I needed someone whom I could spiritually connect with, someone whom I could carry on an interesting conversation with. So of course, I went to Christian Mingle where I met people with usernames like BoazLookingforRuth14 or LookingForMySecondCord35 (not even kidding). Despite the biblical monikers, I was disappointed to find that most of the men were no different from the ones on OkCupid or Tinder, despite the “Christian” angle. I did get the occasional churchy dude who was too much for my blood, as well as the Sunday Only saints. All in all, I was not too intrigued.
Not long after setting up these different profiles and trying to give this new way of dating a chance, I found myself completely over it.
You spend hours filling out these profiles, answering so many questions about your personal business in the hopes of meeting the right person. Or, if you are lucky, at least meeting people who will hold your interest long enough to consider even meeting them in person, but in my case, you find nothing satisfying. Where was the love at first “meet”? Where was the instant chemistry from those Match.com commercials? The cheesy smiles and flattering pick-up lines? I realized that online dating doesn’t work for most of the same reasons that traditional dating doesn’t, and that’s because there is a lack of time to really evaluate what it is we are looking for. Are you looking for something that could potentially be long-term or just a fling? I came to the conclusion that what I was looking for wasn’t going to exist in my world via the web. I did not want everything laid out for me in a series of 1,000 questions. There was no excitement in getting to know someone if you already had all the answers to them. There was also the paranoia of getting catfished. I mean, think about it, you can be anybody you want to be on the web.
I began to miss and even prefer the mystery of being approached by a complete stranger whom I found attractive. I missed the few moments of discernment I had to use to decide whether or not I would give him my number. I missed planning dates rather than spending months talking online or on the phone, but never “seeing” each other. I missed the assurance of knowing I am giving my phone number to a genuine person rather than someone I barely know who I’ll end up curving eventually. I am an analog girl when it comes to finding love, so online dating is not really for me. However, in this new age, there are ways to build a solid profile that could still attract some genuine people. It involves the same honesty you should have when meeting someone face to face. It involves the things I did not get from the fellas I encountered online…
You can start by being upfront with what you are seeking. This allows those who are looking for similar things to message you while those looking for something entirely different can easily skip over you. Be specific when answering questions. If the question asks what your favorite hobbies are, share a memory. Be consistent when engaging someone. Don’t log on once, have a good conversation with someone and then fail to log in again for a few weeks or even another month. This is the quickest way for someone to lose interest. Also, please, take advantage of spell check. Use proper grammar. I know we all make mistakes, but if he or she is saying, “U is beautiful” or their introduction to you is “What’s gud ma.” then just take that as a red flag and keep it moving. Also, keep your answers short and sweet and straight to the point. No one wants to sit and read a profile that looks like a graduate thesis. People tend to be more visual when it comes to online reading, so don’t forget to make sure that your pictures are presentable, clear, and show your fun personality (if you have one).
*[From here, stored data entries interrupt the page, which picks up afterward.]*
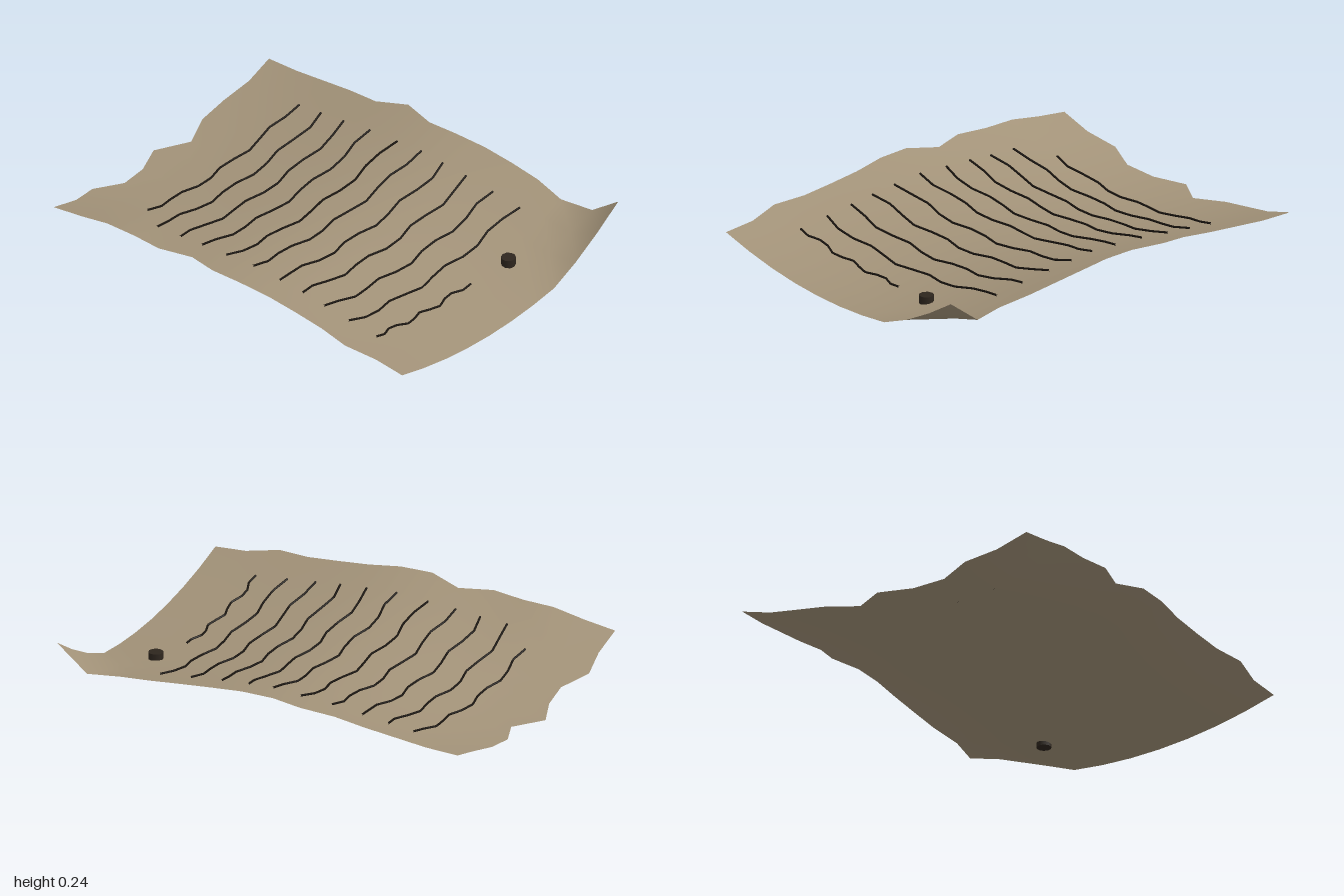
import * as THREE from 'three';

const paper = new THREE.MeshStandardMaterial({ color: 0xa39379, side: THREE.DoubleSide });
paper.name = 'aged parchment';
const ink = new THREE.MeshStandardMaterial({ color: 0x1a1510 });
ink.name = 'black ink';
const wax = new THREE.MeshStandardMaterial({ color: 0x2e261e });
wax.name = 'dark wax';

const COLS = 10, ROWS = 13;

// Height along the centre line, as [z, y] stations
const spine = [[-1, 0.012], [-0.8, 0.019], [-0.5, 0.05], [-0.25, 0.08], [0.04, 0.098], [0.3, 0.078], [0.7, 0.034], [1, 0.005]];

function spineHeight(z) {
  let i = 0;
  while (i < spine.length - 2 && z > spine[i + 1][0]) i++;
  const [z0, y0] = spine[i], [z1, y1] = spine[i + 1];
  return y0 + (y1 - y0) * (z - z0) / (z1 - z0);
}

// Sagging sheet with a raised back-left edge and a curled front corner
function height(x, z) {
  let y = spineHeight(z) + 0.21 * x * x;
  if (x < 0) y += 0.06 * x * x * Math.exp(-(((z + 0.65) / 0.22) ** 2));
  const across = Math.max(0, (x - 0.29) / 0.435);
  return y + 0.13 * across ** 1.2 * Math.max(0, (z - 0.85) / 0.15);
}

// Torn edges: z of the back edge by column, x of each side by row
const backEdge = [-0.95, -0.95, -0.98, -0.92, -0.94, -1, -0.91, -0.97, -0.97, -0.95, -0.955];
const minusEdge = [-0.735, -0.735, -0.735, -0.735, -0.75, -0.705, -0.75, -0.745, -0.73, -0.73, -0.735, -0.76, -0.73, -0.735];
const plusEdge = [0.725, 0.725, 0.725, 0.725, 0.715, 0.755, 0.715, 0.72, 0.73, 0.73, 0.725, 0.7, 0.73, 0.725];

function makeSheet() {
  const geometry = new THREE.PlaneGeometry(1.46, 1.95, COLS, ROWS);
  geometry.rotateX(-Math.PI / 2).translate(0, 0, 0.025);
  const p = geometry.attributes.position;
  for (let i = 0; i < p.count; i++) {
    const col = i % (COLS + 1), row = Math.floor(i / (COLS + 1));
    let x = p.getX(i), z = p.getZ(i);
    if (row === 0) z = backEdge[col];
    if (col === 0) x = minusEdge[row];
    if (col === COLS) x = plusEdge[row];
    p.setXYZ(i, x, height(x, z), z);
  }
  geometry.computeVertexNormals();
  const mesh = new THREE.Mesh(geometry, paper);
  mesh.name = 'sheet';
  return mesh;
}

// One wavering line of script lying on the sheet
function makeScriptLine(row) {
  const start = row === 0 ? -0.455 : -0.57;
  const end = row === 10 ? 0.07 : 0.56;
  const path = new THREE.CurvePath();
  let previous = null;
  for (let i = 0; i <= 12; i++) {
    const x = start + (end - start) * i / 12;
    const z = -0.66 + row * 0.137 + 0.014 * Math.sin(i * 1.75 + row * 1.3);
    const point = new THREE.Vector3(x, height(x, z) + 0.006, z);
    if (previous) path.add(new THREE.LineCurve3(previous, point));
    previous = point;
  }
  const mesh = new THREE.Mesh(new THREE.TubeGeometry(path, 48, 0.005, 5), ink);
  mesh.name = 'scriptLine' + (row + 1);
  return mesh;
}

export function createModel() {
  const model = new THREE.Group();
  model.name = 'parchment';
  model.add(makeSheet());

  const script = new THREE.Group();
  script.name = 'script';
  for (let row = 0; row < 11; row++) script.add(makeScriptLine(row));
  model.add(script);

  // Wax blob pressed through the sheet
  const seal = new THREE.Mesh(new THREE.CylinderGeometry(0.033, 0.033, 0.05, 10), wax);
  seal.name = 'waxSeal';
  seal.position.set(0.285, 0.055, 0.75);
  model.add(seal);
  return model;
}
Online dating is tricky, and for me, a little too impersonal. However, I know that some have had luck meeting a special someone through such means. What has your experience been if you’ve tried it?